WHAT YOU NEED TO DO
The response must consist of the lines below from the one with "geom = bm.verts[:]" through the one with "bpy.context.collection.objects.link(obj)", exactly as they appear and with both ends kept.

▼

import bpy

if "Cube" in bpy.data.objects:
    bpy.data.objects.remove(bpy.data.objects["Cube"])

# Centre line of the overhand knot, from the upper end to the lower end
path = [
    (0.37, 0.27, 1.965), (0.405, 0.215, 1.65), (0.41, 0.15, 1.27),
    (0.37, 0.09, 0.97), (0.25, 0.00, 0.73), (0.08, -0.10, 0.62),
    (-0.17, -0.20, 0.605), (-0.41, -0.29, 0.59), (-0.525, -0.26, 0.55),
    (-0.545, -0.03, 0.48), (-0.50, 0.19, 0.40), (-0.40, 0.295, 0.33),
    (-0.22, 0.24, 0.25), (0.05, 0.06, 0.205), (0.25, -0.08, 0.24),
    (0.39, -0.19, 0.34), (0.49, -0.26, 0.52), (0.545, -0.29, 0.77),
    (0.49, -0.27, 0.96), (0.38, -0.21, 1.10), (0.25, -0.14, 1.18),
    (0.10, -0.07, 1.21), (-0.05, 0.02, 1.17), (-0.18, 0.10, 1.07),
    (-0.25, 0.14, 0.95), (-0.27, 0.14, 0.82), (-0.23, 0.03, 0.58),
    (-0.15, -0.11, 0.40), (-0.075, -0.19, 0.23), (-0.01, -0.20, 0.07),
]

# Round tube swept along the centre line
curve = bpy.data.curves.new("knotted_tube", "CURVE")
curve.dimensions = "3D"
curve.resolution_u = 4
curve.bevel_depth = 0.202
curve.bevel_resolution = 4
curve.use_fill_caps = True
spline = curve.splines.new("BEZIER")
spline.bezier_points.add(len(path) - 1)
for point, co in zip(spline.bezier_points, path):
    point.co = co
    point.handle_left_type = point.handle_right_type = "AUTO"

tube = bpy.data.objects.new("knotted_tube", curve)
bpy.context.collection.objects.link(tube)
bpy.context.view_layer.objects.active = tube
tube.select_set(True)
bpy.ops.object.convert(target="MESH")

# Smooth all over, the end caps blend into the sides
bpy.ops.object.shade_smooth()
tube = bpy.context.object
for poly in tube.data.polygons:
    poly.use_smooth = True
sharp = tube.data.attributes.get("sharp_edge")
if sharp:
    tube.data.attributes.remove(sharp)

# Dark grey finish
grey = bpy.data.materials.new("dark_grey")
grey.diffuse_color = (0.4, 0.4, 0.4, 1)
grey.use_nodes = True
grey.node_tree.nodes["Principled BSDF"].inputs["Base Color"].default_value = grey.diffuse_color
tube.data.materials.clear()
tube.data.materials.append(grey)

▲
▼

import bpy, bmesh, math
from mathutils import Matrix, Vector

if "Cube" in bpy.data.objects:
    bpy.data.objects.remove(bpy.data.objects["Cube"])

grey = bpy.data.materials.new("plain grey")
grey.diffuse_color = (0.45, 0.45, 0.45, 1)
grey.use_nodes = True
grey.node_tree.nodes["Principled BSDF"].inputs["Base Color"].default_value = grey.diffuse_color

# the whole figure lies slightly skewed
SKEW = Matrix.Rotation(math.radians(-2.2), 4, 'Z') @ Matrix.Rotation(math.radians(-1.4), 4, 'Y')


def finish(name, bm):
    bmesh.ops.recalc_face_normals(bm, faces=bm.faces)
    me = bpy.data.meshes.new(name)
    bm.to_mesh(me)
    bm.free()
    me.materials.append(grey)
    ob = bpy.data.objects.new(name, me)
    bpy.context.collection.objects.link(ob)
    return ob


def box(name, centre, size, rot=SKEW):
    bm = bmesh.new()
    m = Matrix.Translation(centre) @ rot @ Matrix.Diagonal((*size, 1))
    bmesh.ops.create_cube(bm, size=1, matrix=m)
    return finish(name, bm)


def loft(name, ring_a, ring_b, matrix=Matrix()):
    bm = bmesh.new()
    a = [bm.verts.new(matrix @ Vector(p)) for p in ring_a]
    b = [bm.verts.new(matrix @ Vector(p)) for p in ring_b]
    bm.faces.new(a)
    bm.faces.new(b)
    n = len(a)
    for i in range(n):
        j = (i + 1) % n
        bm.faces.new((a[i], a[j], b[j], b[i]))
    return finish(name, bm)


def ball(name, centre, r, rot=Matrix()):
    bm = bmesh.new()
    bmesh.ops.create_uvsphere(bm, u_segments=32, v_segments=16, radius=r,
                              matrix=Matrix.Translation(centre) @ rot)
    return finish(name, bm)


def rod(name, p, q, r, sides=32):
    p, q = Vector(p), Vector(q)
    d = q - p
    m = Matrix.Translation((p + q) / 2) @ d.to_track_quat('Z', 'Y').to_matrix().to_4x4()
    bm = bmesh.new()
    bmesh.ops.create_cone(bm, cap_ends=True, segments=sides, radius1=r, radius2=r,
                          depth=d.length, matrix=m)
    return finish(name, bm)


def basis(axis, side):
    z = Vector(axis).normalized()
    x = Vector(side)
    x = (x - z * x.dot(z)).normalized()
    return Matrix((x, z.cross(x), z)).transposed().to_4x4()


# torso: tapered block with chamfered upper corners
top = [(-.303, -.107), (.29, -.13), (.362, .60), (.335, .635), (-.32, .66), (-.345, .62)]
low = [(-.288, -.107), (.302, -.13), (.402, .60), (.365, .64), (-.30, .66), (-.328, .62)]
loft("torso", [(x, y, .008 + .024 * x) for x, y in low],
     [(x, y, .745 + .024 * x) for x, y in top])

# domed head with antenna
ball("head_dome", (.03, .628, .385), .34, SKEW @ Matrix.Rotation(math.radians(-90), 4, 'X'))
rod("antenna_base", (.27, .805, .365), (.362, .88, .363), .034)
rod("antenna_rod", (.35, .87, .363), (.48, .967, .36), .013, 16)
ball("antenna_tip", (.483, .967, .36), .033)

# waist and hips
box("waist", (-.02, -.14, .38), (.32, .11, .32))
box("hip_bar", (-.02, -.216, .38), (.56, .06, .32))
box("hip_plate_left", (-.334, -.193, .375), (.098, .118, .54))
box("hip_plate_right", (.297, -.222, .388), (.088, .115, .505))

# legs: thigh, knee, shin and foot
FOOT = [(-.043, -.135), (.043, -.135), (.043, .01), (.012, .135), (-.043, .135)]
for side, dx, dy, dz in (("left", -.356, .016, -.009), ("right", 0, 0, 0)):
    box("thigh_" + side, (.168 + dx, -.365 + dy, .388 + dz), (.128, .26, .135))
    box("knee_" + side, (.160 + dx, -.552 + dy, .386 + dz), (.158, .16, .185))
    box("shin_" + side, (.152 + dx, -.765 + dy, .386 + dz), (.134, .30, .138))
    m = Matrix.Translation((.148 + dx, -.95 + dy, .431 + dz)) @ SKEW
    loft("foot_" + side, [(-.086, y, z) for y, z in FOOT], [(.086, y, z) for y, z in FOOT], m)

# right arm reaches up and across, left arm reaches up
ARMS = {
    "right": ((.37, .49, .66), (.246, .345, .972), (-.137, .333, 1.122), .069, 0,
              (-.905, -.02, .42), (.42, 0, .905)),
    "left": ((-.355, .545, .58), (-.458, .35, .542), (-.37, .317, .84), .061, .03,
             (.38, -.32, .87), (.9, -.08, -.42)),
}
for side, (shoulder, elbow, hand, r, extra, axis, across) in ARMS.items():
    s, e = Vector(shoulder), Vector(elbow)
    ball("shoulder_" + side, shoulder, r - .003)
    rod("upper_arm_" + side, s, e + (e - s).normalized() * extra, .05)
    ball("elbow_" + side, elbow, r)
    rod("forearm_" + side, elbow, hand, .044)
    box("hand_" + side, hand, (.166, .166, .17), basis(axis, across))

▲
▼

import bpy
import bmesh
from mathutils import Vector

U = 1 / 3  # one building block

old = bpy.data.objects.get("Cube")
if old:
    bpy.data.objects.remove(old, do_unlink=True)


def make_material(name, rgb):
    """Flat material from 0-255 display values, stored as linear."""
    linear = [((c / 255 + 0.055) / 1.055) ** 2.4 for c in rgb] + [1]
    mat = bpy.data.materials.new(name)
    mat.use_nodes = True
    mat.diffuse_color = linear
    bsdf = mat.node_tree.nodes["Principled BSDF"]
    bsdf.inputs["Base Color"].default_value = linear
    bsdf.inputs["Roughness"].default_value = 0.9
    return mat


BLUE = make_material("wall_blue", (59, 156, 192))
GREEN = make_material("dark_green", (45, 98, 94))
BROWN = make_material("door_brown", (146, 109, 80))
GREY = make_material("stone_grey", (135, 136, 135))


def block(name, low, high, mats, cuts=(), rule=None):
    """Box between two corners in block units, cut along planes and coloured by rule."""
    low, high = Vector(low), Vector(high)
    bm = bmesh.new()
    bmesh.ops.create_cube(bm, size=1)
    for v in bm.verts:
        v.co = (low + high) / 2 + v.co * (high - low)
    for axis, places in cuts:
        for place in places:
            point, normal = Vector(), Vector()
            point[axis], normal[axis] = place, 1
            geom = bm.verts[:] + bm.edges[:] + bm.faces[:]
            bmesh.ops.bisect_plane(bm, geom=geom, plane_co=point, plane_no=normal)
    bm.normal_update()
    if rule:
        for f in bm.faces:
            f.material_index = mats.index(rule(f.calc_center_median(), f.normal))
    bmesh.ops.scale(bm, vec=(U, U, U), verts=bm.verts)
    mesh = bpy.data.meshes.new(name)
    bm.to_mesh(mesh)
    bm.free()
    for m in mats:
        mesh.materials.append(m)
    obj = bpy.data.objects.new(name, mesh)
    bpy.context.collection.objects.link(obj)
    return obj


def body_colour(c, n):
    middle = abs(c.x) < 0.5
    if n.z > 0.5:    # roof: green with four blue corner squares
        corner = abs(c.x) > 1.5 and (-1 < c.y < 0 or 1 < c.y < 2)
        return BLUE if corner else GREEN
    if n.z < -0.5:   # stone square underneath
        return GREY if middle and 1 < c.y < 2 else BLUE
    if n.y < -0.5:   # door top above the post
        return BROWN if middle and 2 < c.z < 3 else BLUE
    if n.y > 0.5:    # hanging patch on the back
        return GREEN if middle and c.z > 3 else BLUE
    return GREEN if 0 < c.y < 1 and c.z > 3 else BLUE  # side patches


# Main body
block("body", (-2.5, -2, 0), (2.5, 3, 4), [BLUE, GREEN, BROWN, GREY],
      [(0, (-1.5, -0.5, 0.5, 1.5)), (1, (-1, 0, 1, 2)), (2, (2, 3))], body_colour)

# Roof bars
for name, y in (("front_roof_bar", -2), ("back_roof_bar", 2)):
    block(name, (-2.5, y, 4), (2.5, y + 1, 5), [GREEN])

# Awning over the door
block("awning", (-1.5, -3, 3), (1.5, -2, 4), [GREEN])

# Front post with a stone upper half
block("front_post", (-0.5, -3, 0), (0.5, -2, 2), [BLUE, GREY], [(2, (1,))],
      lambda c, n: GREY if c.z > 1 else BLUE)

▲

WRITTEN SOLUTION
            geom = bm.verts[:] + bm.edges[:] + bm.faces[:]
            bmesh.ops.bisect_plane(bm, geom=geom, plane_co=point, plane_no=normal)
    bm.normal_update()
    if rule:
        for f in bm.faces:
            f.material_index = mats.index(rule(f.calc_center_median(), f.normal))
    bmesh.ops.scale(bm, vec=(U, U, U), verts=bm.verts)
    mesh = bpy.data.meshes.new(name)
    bm.to_mesh(mesh)
    bm.free()
    for m in mats:
        mesh.materials.append(m)
    obj = bpy.data.objects.new(name, mesh)
    bpy.context.collection.objects.link(obj)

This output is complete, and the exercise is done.